- _PROVIDED RECORDS_
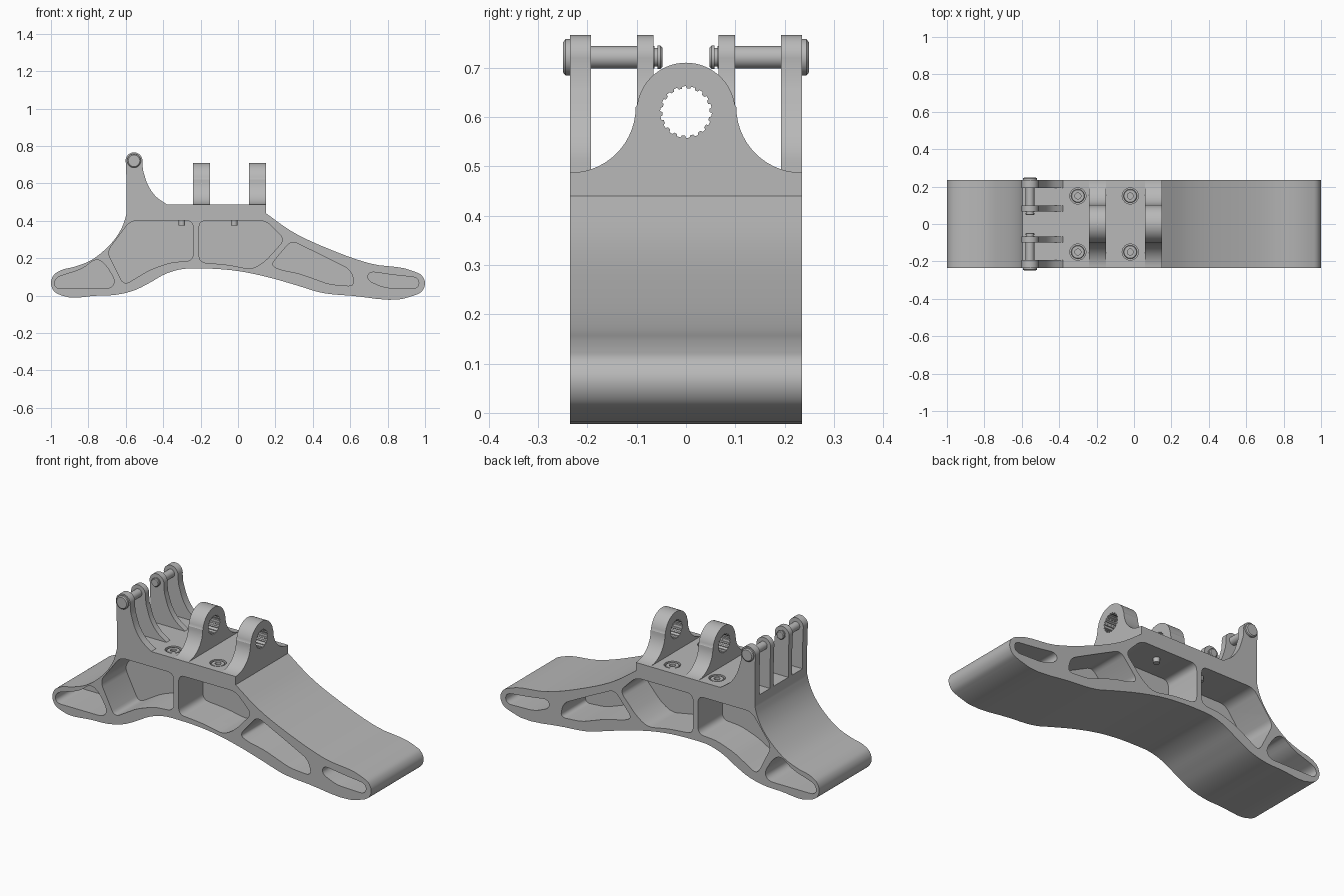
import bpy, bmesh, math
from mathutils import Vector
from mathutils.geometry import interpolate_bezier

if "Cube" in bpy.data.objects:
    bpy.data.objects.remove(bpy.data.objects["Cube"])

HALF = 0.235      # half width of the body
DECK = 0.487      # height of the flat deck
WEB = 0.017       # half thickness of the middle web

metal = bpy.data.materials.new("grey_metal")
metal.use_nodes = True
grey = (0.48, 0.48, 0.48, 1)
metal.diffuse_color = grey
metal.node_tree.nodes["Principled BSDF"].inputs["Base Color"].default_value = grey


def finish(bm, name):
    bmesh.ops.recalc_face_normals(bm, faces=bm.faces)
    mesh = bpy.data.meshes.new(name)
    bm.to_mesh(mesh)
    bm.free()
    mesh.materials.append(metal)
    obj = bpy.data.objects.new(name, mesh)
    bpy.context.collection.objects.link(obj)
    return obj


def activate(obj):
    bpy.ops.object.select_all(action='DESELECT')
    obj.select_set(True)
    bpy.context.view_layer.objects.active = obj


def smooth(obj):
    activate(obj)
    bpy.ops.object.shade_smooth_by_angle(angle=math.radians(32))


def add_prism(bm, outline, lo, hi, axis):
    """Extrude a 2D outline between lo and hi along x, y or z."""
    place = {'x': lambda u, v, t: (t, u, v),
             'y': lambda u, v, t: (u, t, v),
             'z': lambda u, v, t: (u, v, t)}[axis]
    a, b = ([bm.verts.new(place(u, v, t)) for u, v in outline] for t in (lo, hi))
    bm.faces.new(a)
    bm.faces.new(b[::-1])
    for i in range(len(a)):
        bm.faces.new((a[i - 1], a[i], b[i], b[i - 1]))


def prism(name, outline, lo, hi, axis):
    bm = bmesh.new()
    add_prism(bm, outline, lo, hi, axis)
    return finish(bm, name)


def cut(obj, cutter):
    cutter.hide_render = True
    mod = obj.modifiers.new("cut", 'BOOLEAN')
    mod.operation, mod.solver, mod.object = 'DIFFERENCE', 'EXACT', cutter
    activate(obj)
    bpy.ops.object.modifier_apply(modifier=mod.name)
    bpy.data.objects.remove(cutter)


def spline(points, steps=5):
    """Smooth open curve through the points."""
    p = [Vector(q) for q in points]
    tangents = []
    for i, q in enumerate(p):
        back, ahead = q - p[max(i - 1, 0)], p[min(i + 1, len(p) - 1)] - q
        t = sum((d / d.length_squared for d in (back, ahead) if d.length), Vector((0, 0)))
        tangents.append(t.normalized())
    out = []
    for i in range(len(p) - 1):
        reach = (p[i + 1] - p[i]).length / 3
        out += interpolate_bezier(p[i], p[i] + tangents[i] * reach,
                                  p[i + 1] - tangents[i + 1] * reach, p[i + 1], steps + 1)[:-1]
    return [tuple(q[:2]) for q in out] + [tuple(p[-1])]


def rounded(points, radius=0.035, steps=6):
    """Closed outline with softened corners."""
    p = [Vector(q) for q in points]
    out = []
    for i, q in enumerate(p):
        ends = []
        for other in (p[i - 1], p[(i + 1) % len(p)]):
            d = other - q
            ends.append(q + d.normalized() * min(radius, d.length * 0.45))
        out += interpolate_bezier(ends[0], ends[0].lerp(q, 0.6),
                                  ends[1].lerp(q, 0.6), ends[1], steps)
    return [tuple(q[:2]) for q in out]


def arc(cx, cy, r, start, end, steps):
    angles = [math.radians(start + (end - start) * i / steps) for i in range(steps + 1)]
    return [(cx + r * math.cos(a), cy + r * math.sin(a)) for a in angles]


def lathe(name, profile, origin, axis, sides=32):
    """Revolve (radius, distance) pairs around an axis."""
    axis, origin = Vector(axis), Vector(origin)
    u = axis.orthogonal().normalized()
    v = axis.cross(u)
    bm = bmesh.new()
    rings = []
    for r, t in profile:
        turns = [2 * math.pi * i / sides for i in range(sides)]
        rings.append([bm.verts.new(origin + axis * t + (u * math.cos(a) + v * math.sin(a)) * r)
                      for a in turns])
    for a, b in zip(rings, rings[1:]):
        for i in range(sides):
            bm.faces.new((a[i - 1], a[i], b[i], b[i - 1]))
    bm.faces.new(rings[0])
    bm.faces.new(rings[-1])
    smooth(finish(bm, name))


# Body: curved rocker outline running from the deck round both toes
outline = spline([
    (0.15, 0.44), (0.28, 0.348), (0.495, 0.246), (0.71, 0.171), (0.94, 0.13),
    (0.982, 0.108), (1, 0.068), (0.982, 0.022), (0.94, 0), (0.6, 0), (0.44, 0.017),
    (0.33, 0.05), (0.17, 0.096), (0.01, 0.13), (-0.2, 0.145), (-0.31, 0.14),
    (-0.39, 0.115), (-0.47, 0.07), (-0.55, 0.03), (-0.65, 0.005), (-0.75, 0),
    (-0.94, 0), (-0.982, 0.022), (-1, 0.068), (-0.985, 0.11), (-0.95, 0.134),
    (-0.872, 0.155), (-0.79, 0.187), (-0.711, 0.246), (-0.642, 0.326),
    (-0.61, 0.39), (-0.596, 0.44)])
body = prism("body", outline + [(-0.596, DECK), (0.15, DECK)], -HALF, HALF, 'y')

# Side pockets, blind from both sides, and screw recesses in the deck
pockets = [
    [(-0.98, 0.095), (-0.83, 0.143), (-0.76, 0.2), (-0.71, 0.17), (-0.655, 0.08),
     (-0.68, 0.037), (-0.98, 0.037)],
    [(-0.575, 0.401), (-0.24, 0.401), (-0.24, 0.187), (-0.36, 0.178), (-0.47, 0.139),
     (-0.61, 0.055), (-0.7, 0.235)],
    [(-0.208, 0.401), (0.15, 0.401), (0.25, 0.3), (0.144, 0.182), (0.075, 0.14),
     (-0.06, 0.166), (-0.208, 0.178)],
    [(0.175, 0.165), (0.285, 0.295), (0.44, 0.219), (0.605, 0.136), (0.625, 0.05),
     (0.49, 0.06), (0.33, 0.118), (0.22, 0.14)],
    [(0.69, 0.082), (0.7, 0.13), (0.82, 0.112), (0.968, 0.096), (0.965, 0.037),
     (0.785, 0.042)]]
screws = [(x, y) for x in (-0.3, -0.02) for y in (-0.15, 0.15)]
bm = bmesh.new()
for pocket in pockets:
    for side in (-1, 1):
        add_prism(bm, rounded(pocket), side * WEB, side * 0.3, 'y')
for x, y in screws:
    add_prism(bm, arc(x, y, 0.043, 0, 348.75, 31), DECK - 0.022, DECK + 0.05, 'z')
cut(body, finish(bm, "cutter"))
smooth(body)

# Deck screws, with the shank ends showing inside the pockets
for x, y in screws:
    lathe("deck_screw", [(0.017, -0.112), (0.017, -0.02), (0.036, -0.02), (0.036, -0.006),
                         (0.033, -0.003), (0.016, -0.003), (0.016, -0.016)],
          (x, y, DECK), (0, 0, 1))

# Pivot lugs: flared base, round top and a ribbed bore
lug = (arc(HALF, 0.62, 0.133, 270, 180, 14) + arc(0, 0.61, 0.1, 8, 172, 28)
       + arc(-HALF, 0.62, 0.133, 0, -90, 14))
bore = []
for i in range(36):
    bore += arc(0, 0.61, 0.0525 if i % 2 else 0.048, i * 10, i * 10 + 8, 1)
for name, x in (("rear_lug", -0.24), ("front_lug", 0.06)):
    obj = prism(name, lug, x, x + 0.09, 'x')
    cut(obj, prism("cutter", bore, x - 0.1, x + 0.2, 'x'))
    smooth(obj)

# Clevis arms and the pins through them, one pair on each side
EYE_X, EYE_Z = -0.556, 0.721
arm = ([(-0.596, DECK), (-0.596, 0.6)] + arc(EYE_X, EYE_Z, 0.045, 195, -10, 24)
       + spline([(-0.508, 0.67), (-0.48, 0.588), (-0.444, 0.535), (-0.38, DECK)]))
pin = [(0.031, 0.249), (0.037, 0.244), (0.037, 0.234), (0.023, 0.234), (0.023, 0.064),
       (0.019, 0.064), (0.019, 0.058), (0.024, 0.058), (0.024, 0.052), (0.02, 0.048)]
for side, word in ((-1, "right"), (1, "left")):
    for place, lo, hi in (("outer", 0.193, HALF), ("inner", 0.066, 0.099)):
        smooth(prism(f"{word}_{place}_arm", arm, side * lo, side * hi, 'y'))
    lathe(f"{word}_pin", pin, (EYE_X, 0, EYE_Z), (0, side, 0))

- _TASK GOAL_
As the answer, set down only the lines from the data above between the one holding "ends.append(q + d.normalized()" and the one holding "# Body: curved", inclusive, exactly as they read.

- _EXERCISE RESPONSE_
            ends.append(q + d.normalized() * min(radius, d.length * 0.45))
        out += interpolate_bezier(ends[0], ends[0].lerp(q, 0.6),
                                  ends[1].lerp(q, 0.6), ends[1], steps)
    return [tuple(q[:2]) for q in out]


def arc(cx, cy, r, start, end, steps):
    angles = [math.radians(start + (end - start) * i / steps) for i in range(steps + 1)]
    return [(cx + r * math.cos(a), cy + r * math.sin(a)) for a in angles]


def lathe(name, profile, origin, axis, sides=32):
    """Revolve (radius, distance) pairs around an axis."""
    axis, origin = Vector(axis), Vector(origin)
    u = axis.orthogonal().normalized()
    v = axis.cross(u)
    bm = bmesh.new()
    rings = []
    for r, t in profile:
        turns = [2 * math.pi * i / sides for i in range(sides)]
        rings.append([bm.verts.new(origin + axis * t + (u * math.cos(a) + v * math.sin(a)) * r)
                      for a in turns])
    for a, b in zip(rings, rings[1:]):
        for i in range(sides):
            bm.faces.new((a[i - 1], a[i], b[i], b[i - 1]))
    bm.faces.new(rings[0])
    bm.faces.new(rings[-1])
    smooth(finish(bm, name))


# Body: curved rocker outline running from the deck round both toes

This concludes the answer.